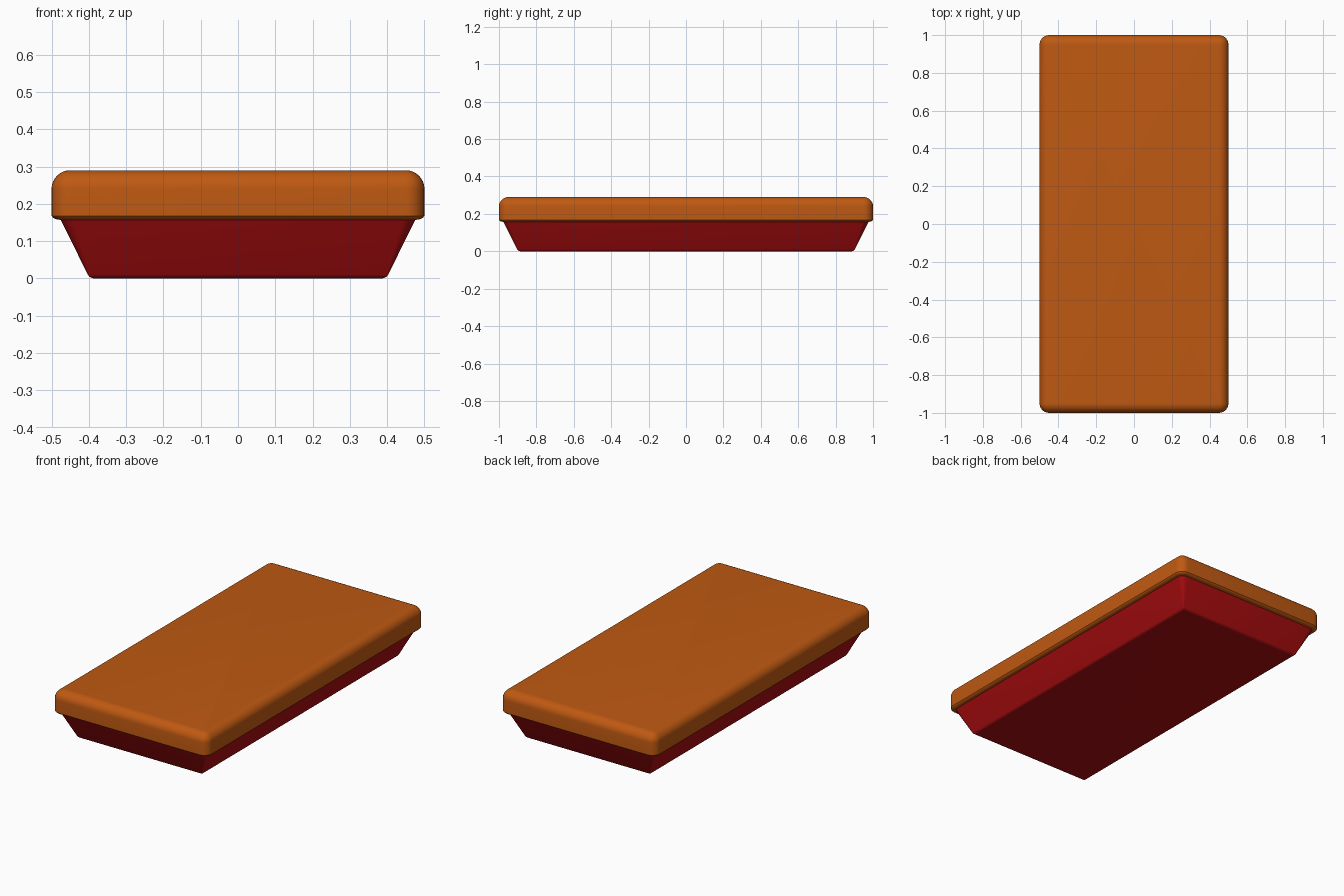
import bpy, bmesh
from math import sin, cos, pi, radians

if "Cube" in bpy.data.objects:
    bpy.data.objects.remove(bpy.data.objects["Cube"])


def rounded_ring(bm, hx, hy, r, z, n=6):
    """One rounded-rectangle loop of vertices."""
    ring = []
    for q, (sx, sy) in enumerate([(1, 1), (-1, 1), (-1, -1), (1, -1)]):
        for i in range(n + 1):
            a = (q + i / n) * pi / 2
            ring.append(bm.verts.new((sx * (hx - r) + r * cos(a),
                                      sy * (hy - r) + r * sin(a), z)))
    return ring


def loft(name, hx, hy, radius, profile, color):
    """Stack rounded rectangles following (inset, z) points, capped at both ends."""
    bm = bmesh.new()
    rings = [rounded_ring(bm, hx - d, hy - d, max(radius - d, 0.004), z) for d, z in profile]
    for a, b in zip(rings, rings[1:]):
        for i in range(len(a)):
            j = (i + 1) % len(a)
            bm.faces.new((a[i], a[j], b[j], b[i]))
    bm.faces.new(rings[0][::-1])
    bm.faces.new(rings[-1])
    bmesh.ops.recalc_face_normals(bm, faces=bm.faces)
    mesh = bpy.data.meshes.new(name)
    bm.to_mesh(mesh)
    bm.free()
    obj = bpy.data.objects.new(name, mesh)
    bpy.context.collection.objects.link(obj)
    mat = bpy.data.materials.new(name + "_color")
    mat.diffuse_color = color
    mat.use_nodes = True
    mat.node_tree.nodes["Principled BSDF"].inputs["Base Color"].default_value = mat.diffuse_color
    mesh.materials.append(mat)
    bpy.ops.object.select_all(action='DESELECT')
    obj.select_set(True)
    bpy.context.view_layer.objects.active = obj
    bpy.ops.object.shade_smooth_by_angle(angle=radians(35))
    return obj


def arc(d, z, r, a0, a1, n=8):
    """Profile arc centred at inset d, height z."""
    angles = [radians(a0 + (a1 - a0) * i / n) for i in range(n + 1)]
    return [(d - r * cos(a), z + r * sin(a)) for a in angles]


# Tapered tray with a softly rounded bottom edge
tray = arc(0.115, 0.02, 0.02, -90, -28) + [(0.023, 0.16)]
loft("tray_base", 0.5, 1.0, 0.06, tray, (0.42, 0.004, 0.005, 1))

# Slab on top: turned-in lower lip, straight side, rounded upper edge
slab = [(0.024, 0.157), (0.012, 0.159), (0.004, 0.163), (0.0, 0.168)] + arc(0.05, 0.24, 0.05, 0, 90)
loft("top_slab", 0.5, 1.0, 0.05, slab, (0.52, 0.1, 0.006, 1))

* * * *

■ WHAT TO PRODUCE ■
Write each entry again exactly, minus any images.

■ RESULT OF THIS TASK ■
import bpy, bmesh
from math import sin, cos, pi, radians

if "Cube" in bpy.data.objects:
    bpy.data.objects.remove(bpy.data.objects["Cube"])


def rounded_ring(bm, hx, hy, r, z, n=6):
    """One rounded-rectangle loop of vertices."""
    ring = []
    for q, (sx, sy) in enumerate([(1, 1), (-1, 1), (-1, -1), (1, -1)]):
        for i in range(n + 1):
            a = (q + i / n) * pi / 2
            ring.append(bm.verts.new((sx * (hx - r) + r * cos(a),
                                      sy * (hy - r) + r * sin(a), z)))
    return ring


def loft(name, hx, hy, radius, profile, color):
    """Stack rounded rectangles following (inset, z) points, capped at both ends."""
    bm = bmesh.new()
    rings = [rounded_ring(bm, hx - d, hy - d, max(radius - d, 0.004), z) for d, z in profile]
    for a, b in zip(rings, rings[1:]):
        for i in range(len(a)):
            j = (i + 1) % len(a)
            bm.faces.new((a[i], a[j], b[j], b[i]))
    bm.faces.new(rings[0][::-1])
    bm.faces.new(rings[-1])
    bmesh.ops.recalc_face_normals(bm, faces=bm.faces)
    mesh = bpy.data.meshes.new(name)
    bm.to_mesh(mesh)
    bm.free()
    obj = bpy.data.objects.new(name, mesh)
    bpy.context.collection.objects.link(obj)
    mat = bpy.data.materials.new(name + "_color")
    mat.diffuse_color = color
    mat.use_nodes = True
    mat.node_tree.nodes["Principled BSDF"].inputs["Base Color"].default_value = mat.diffuse_color
    mesh.materials.append(mat)
    bpy.ops.object.select_all(action='DESELECT')
    obj.select_set(True)
    bpy.context.view_layer.objects.active = obj
    bpy.ops.object.shade_smooth_by_angle(angle=radians(35))
    return obj


def arc(d, z, r, a0, a1, n=8):
    """Profile arc centred at inset d, height z."""
    angles = [radians(a0 + (a1 - a0) * i / n) for i in range(n + 1)]
    return [(d - r * cos(a), z + r * sin(a)) for a in angles]


# Tapered tray with a softly rounded bottom edge
tray = arc(0.115, 0.02, 0.02, -90, -28) + [(0.023, 0.16)]
loft("tray_base", 0.5, 1.0, 0.06, tray, (0.42, 0.004, 0.005, 1))

# Slab on top: turned-in lower lip, straight side, rounded upper edge
slab = [(0.024, 0.157), (0.012, 0.159), (0.004, 0.163), (0.0, 0.168)] + arc(0.05, 0.24, 0.05, 0, 90)
loft("top_slab", 0.5, 1.0, 0.05, slab, (0.52, 0.1, 0.006, 1))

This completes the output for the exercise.